Dear Editor,

It seems clarification on the benefits of appointing school superintendents versus electing is needed. Across our country, 99 percent of school superintendents are appointed by the school board. This has not led to “privatized public education” or “charter districts” that Mr. Norton would like the public to believe. Florida and Alabama are the only two states still electing superintendents. This is not a South Florida vs. North Florida issue. Nor is it a “greedy-money grab of the education system” by South Florida. Instead, it is pure fear mongering from a man worried about his job. Changing these amendments is about searching out only the best for our children and teachers.

Hiring a superintendent gives the school board the ability to choose from a wide pool of experienced applicants. This is important in smaller districts. Growth requires a willingness to explore qualified applicants, both local and non-local. Appointing a superintendent creates an environment of accountability. Superintendents are hired and can be fired just like teachers and administrators in the district. Appointed superintendents must work with board members which creates a much-needed check and balance system.

School boards will continue to be elected. Voters put their trust in a five-member board to hire a superintendent. New faces bring new ideas, which is why term limits for board members are a common practice across the United States. A board can get plenty accomplished in eight years. As far as board members’ salaries are concerned, only 22 percent of school board members across the country get paid. In small school districts, 75 percent of school boards are not paid. Again, a common practice in 48 other states.

These amendments are not “dangerous” as Mr. Norton would like to have us all believe. These amendments are bringing Florida into the year 2018 and in line with the rest of our country. Giving school boards power to hire and fire, putting the salaries of board members back into the education system, and ensuring innovation and creativity are top priorities benefits the community as a whole. The only danger I see comes from an unwillingness to embrace practices that are happening in the rest of the country.
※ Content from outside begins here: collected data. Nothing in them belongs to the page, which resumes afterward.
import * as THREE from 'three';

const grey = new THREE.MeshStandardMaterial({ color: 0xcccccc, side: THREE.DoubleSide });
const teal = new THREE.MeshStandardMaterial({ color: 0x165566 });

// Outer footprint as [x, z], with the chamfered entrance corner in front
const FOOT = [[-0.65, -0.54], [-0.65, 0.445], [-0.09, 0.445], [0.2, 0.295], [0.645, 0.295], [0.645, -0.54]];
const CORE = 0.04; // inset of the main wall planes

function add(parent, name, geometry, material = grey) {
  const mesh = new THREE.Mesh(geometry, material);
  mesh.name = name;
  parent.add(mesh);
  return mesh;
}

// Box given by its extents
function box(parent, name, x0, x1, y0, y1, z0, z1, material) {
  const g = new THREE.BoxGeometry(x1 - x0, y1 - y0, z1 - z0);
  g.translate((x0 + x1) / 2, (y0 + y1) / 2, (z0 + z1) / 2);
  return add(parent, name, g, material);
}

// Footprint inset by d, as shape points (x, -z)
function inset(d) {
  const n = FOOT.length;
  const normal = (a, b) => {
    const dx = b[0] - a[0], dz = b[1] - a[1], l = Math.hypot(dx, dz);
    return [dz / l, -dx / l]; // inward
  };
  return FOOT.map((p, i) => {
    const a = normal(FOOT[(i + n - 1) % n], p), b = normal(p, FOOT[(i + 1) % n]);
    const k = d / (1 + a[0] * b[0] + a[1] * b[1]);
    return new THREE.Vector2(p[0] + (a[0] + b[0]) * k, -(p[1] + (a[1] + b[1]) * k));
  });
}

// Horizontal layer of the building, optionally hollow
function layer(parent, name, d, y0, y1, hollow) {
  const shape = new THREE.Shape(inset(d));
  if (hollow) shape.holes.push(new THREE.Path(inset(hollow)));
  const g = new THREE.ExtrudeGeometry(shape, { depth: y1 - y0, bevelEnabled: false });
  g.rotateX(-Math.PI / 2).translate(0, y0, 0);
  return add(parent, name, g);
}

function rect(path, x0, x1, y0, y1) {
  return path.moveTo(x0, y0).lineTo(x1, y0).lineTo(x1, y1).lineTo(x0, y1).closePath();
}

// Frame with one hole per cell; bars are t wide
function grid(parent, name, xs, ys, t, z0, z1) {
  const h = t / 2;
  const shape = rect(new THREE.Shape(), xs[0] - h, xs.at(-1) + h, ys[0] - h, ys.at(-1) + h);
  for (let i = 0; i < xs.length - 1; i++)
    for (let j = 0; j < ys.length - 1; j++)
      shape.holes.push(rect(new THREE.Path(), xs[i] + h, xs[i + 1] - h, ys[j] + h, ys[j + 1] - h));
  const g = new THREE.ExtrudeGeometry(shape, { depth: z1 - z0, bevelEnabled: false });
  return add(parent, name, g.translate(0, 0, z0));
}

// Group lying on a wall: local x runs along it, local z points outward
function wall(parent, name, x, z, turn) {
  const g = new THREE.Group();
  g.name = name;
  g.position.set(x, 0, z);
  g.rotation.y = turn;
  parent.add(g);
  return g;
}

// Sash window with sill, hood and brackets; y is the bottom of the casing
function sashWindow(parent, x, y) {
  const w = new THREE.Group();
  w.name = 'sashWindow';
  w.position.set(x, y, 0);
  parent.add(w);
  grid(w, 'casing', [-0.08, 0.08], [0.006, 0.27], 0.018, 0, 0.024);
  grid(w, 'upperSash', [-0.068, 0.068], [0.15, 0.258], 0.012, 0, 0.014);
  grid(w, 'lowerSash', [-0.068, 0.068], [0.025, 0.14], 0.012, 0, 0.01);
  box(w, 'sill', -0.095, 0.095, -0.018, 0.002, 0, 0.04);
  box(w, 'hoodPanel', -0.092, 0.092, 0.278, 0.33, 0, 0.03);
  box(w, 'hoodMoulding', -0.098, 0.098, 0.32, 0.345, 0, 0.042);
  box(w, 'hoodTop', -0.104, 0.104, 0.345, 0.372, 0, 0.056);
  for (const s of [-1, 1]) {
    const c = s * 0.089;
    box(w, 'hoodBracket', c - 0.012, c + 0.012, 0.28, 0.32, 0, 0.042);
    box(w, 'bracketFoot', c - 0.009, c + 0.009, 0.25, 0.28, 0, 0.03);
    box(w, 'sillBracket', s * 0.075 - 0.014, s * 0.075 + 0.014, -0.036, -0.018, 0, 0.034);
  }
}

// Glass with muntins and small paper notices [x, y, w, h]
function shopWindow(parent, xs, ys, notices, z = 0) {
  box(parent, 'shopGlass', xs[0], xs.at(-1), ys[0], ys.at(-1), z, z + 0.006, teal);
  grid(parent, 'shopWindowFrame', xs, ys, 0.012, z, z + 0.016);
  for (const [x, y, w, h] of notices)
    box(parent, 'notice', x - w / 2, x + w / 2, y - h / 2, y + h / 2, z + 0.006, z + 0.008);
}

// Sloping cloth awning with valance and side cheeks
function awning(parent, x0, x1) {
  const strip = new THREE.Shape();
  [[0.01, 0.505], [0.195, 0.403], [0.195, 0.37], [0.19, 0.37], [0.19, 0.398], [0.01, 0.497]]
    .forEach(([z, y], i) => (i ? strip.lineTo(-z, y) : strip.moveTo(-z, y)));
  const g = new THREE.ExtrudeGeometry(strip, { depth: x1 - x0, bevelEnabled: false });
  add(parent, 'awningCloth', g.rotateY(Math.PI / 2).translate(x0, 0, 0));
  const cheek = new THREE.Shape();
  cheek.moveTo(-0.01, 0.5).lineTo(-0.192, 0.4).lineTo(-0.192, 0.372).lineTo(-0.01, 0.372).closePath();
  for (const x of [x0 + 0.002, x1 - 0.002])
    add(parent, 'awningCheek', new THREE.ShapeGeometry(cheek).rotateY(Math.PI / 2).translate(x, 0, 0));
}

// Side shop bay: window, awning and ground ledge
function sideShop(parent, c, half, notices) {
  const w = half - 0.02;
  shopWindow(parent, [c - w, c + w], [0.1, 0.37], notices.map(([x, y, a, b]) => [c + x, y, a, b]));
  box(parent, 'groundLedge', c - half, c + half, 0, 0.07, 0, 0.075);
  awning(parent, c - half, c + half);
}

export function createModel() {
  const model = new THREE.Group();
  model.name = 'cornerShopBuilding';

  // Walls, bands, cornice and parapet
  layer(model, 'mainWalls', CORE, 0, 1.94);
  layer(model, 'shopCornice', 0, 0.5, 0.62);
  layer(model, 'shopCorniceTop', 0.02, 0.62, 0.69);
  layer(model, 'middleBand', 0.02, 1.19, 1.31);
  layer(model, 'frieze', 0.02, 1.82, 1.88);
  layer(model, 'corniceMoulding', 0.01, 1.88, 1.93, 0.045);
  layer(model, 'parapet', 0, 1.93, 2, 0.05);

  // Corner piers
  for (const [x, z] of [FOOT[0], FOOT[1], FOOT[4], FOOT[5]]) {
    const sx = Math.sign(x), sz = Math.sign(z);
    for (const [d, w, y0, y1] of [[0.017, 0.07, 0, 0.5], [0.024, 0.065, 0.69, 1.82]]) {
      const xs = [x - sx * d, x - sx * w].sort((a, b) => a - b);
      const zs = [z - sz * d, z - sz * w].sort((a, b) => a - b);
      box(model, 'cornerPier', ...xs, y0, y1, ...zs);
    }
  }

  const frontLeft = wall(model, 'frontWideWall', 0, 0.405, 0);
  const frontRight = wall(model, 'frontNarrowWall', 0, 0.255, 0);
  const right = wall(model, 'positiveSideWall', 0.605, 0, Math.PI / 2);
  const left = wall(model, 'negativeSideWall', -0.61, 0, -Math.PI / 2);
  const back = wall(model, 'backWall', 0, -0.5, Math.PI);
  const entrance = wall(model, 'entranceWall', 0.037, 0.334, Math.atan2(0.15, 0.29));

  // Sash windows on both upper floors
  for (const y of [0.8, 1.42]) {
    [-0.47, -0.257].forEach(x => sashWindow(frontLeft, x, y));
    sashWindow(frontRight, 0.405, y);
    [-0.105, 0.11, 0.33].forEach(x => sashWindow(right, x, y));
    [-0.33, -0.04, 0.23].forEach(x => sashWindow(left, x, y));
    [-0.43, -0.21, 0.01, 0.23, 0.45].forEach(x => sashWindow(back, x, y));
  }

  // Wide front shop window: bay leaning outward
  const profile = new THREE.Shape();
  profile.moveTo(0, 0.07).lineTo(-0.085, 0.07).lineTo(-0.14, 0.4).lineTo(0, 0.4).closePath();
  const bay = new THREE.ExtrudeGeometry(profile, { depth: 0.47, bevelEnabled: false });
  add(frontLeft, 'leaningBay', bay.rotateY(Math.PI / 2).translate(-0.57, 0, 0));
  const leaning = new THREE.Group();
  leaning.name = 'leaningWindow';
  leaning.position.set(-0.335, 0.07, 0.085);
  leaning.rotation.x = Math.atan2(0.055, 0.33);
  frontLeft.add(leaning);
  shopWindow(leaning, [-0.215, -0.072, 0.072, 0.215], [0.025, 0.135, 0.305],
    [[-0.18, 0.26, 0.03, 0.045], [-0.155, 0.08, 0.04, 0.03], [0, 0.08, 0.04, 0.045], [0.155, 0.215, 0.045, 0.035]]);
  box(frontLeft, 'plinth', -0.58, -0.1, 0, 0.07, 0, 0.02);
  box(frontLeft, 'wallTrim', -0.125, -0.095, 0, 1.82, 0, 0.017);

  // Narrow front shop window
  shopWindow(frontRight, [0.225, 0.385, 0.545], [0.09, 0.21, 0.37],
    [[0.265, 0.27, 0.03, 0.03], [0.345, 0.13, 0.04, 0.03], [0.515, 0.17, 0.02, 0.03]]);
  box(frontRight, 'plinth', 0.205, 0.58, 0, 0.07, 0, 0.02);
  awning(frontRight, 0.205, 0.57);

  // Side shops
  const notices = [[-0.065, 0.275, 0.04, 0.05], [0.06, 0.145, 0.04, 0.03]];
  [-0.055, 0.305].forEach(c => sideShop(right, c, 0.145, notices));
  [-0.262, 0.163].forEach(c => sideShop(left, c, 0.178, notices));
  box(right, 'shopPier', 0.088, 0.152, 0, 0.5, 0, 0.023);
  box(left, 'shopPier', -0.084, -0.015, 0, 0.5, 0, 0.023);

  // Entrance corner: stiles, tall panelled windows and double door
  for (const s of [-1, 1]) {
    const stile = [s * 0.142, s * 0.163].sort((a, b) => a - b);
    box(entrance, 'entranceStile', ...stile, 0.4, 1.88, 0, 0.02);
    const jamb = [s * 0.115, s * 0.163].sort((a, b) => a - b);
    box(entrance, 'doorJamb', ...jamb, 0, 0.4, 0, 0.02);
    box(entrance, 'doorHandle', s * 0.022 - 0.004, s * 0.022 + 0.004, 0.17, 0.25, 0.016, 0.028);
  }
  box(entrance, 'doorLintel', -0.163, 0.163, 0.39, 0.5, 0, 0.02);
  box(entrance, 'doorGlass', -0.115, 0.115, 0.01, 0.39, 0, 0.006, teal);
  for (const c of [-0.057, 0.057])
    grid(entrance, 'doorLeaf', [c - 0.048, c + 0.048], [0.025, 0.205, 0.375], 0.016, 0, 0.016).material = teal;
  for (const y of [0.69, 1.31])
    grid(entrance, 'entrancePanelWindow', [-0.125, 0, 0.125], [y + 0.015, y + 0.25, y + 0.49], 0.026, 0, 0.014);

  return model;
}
Susan Kotelman

Mexico Beach Resident

Parent of three children assigned to Gulf County School District